>>
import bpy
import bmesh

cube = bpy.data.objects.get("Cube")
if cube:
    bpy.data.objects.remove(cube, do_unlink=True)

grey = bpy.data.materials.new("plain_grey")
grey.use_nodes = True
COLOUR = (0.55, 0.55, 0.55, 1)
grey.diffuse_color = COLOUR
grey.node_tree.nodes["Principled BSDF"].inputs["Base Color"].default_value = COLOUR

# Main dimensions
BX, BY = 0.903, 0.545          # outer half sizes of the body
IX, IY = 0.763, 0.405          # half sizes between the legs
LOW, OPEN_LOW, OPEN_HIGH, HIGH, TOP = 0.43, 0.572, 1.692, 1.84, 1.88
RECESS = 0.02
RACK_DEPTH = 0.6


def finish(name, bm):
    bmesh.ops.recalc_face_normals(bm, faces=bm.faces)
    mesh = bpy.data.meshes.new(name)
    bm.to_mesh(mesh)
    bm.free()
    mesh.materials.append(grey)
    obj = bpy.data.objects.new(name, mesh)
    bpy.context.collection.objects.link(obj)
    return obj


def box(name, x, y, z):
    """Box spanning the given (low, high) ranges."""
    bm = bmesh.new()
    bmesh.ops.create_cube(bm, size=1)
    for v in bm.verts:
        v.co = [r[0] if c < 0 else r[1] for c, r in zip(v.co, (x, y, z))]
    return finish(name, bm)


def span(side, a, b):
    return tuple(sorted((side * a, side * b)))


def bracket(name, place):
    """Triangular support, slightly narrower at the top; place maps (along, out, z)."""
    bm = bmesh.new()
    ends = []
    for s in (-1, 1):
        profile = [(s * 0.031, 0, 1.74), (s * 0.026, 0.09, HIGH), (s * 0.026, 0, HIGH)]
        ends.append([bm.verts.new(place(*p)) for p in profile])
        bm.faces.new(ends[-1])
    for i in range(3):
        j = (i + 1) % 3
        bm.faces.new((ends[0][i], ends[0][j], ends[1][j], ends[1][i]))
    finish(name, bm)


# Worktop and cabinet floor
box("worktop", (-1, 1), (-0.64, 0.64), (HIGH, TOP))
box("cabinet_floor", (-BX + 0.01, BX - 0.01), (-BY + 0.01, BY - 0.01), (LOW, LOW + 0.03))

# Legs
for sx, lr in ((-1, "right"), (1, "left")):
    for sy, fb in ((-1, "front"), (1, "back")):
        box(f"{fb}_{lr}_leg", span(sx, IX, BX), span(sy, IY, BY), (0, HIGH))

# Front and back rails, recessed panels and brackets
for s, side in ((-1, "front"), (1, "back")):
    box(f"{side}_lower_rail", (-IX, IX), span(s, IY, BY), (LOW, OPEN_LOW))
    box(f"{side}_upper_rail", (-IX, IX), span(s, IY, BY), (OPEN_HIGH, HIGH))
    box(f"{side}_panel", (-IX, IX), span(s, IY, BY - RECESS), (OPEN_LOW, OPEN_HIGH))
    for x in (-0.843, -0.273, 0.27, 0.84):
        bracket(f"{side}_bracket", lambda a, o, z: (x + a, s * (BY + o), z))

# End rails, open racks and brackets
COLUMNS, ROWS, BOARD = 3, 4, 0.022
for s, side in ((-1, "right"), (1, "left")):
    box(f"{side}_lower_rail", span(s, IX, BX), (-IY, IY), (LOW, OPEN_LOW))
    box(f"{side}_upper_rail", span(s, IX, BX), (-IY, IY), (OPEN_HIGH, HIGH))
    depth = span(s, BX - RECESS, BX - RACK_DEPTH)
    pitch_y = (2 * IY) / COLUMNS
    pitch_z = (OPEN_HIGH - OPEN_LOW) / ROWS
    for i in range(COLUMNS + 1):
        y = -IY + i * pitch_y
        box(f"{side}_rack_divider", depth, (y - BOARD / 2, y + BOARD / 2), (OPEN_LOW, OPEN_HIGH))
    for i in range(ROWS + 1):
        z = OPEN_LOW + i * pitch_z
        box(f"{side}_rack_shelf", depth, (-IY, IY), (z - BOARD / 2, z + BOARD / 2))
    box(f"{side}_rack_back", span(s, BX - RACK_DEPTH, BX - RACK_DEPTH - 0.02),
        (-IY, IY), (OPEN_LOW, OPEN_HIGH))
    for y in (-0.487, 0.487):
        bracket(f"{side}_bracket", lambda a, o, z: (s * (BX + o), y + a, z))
<<
>>
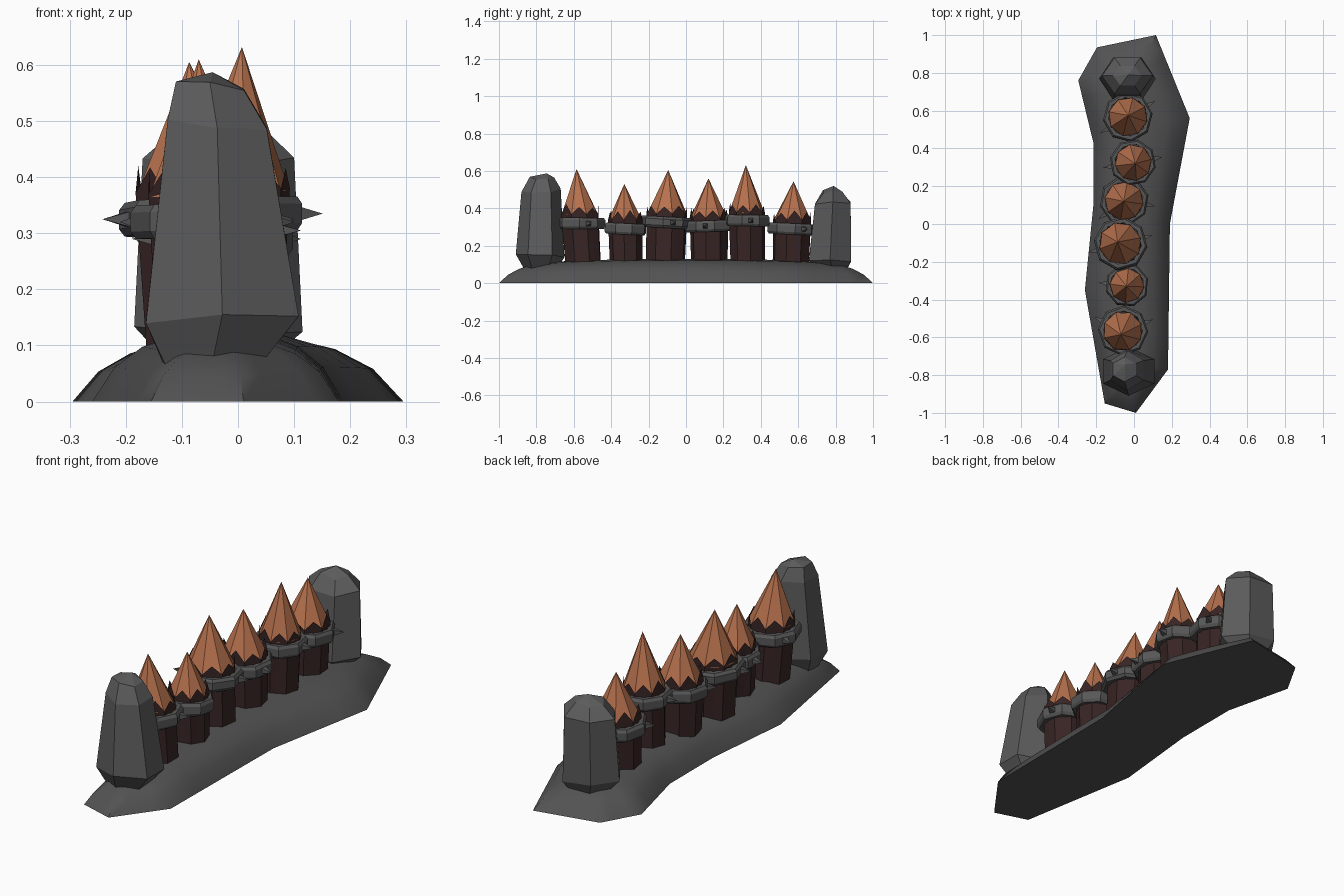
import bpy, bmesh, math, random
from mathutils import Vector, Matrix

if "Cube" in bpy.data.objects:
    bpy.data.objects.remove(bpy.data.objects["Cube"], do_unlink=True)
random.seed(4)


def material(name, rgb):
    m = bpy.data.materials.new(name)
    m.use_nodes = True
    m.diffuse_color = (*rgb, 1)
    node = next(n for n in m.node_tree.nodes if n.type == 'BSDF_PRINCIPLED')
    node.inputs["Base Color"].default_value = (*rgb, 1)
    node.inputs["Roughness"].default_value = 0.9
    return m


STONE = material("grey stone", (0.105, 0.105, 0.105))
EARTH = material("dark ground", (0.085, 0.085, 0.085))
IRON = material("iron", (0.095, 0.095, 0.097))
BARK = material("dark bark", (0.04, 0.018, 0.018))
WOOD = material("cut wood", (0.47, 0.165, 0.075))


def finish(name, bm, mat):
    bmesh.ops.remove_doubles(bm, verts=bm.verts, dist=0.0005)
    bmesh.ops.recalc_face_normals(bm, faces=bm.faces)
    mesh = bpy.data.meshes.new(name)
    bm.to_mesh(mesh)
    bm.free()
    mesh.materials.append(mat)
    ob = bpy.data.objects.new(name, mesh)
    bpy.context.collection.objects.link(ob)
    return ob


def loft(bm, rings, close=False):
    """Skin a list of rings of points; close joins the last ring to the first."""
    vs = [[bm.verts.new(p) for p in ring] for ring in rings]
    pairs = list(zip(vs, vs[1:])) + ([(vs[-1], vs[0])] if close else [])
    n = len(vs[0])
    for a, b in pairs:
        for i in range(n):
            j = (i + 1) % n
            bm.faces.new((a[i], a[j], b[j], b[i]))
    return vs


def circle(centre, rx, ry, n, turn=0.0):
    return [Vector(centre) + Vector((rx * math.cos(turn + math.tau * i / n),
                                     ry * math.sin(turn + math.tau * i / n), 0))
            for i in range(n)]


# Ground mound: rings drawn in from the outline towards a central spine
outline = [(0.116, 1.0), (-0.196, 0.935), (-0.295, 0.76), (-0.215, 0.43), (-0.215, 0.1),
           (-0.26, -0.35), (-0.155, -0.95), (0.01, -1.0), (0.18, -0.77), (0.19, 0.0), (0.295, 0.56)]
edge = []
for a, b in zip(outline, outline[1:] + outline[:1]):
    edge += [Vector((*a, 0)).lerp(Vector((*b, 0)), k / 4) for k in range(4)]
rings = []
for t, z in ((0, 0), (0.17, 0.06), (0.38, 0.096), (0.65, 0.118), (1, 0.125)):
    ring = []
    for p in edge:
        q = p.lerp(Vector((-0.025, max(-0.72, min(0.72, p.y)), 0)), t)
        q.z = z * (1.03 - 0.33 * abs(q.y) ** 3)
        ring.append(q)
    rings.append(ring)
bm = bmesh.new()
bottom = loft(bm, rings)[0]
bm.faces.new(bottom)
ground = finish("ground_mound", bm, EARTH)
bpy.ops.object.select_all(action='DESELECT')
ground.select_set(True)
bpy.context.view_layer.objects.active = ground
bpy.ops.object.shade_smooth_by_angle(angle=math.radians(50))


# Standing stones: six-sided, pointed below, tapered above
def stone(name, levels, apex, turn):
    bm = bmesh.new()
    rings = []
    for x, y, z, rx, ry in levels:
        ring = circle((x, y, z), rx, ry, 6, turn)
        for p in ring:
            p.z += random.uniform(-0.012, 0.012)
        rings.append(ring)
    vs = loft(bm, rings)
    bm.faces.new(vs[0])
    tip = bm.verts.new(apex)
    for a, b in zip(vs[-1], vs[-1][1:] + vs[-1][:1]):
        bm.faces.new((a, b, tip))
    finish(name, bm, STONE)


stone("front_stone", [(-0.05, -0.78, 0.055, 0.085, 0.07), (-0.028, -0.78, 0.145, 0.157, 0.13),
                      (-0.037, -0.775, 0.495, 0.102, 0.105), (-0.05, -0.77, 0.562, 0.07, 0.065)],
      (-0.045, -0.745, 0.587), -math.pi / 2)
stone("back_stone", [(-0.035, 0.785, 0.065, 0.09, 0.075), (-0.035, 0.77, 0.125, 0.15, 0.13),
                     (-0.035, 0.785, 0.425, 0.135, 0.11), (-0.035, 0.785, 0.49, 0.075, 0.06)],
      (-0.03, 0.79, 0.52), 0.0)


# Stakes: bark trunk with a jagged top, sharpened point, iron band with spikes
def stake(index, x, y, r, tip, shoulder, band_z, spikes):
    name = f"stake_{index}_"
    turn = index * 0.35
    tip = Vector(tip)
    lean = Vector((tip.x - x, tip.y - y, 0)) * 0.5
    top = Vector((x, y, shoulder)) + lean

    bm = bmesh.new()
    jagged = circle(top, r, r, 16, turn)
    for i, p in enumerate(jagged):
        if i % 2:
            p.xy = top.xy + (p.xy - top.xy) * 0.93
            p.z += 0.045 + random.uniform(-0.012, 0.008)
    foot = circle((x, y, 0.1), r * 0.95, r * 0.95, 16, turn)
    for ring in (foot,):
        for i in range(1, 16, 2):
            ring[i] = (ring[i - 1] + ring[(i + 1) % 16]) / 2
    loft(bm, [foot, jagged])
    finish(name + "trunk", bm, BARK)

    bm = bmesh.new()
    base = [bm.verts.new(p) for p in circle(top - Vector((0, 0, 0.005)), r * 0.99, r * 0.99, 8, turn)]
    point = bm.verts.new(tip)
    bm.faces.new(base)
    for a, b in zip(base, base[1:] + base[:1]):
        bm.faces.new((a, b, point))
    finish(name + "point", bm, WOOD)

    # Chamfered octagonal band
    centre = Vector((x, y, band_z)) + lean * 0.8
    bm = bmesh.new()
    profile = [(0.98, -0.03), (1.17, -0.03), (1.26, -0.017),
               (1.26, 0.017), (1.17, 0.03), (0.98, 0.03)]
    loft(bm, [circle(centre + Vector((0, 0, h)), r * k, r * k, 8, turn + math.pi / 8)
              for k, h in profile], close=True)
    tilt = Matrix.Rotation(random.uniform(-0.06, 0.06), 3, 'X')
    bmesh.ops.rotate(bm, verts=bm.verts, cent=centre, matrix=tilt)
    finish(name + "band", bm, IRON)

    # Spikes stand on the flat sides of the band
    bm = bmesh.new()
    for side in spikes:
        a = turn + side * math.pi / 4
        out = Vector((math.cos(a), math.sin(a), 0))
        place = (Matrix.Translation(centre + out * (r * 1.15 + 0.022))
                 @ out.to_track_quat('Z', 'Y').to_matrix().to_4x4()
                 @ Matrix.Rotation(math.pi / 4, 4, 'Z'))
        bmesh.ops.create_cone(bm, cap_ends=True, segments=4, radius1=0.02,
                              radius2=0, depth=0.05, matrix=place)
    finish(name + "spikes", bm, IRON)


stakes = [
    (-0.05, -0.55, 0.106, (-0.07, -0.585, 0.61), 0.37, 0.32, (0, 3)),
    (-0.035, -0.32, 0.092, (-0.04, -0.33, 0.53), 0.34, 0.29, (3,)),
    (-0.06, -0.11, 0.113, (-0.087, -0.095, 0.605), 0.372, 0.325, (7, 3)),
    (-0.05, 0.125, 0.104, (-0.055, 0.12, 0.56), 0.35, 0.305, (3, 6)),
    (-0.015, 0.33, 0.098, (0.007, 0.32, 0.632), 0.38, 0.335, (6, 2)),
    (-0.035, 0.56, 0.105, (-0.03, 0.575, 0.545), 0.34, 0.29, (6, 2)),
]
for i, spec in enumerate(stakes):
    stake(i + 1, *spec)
<<
EXERCISE. Show every line in the entries where the string "finish" occurs.

RESULT BELOW.
def finish(name, bm):
    return finish(name, bm)
    finish(name, bm)
def finish(name, bm, mat):
ground = finish("ground_mound", bm, EARTH)
    finish(name, bm, STONE)
    finish(name + "trunk", bm, BARK)
    finish(name + "point", bm, WOOD)
    finish(name + "band", bm, IRON)
    finish(name + "spikes", bm, IRON)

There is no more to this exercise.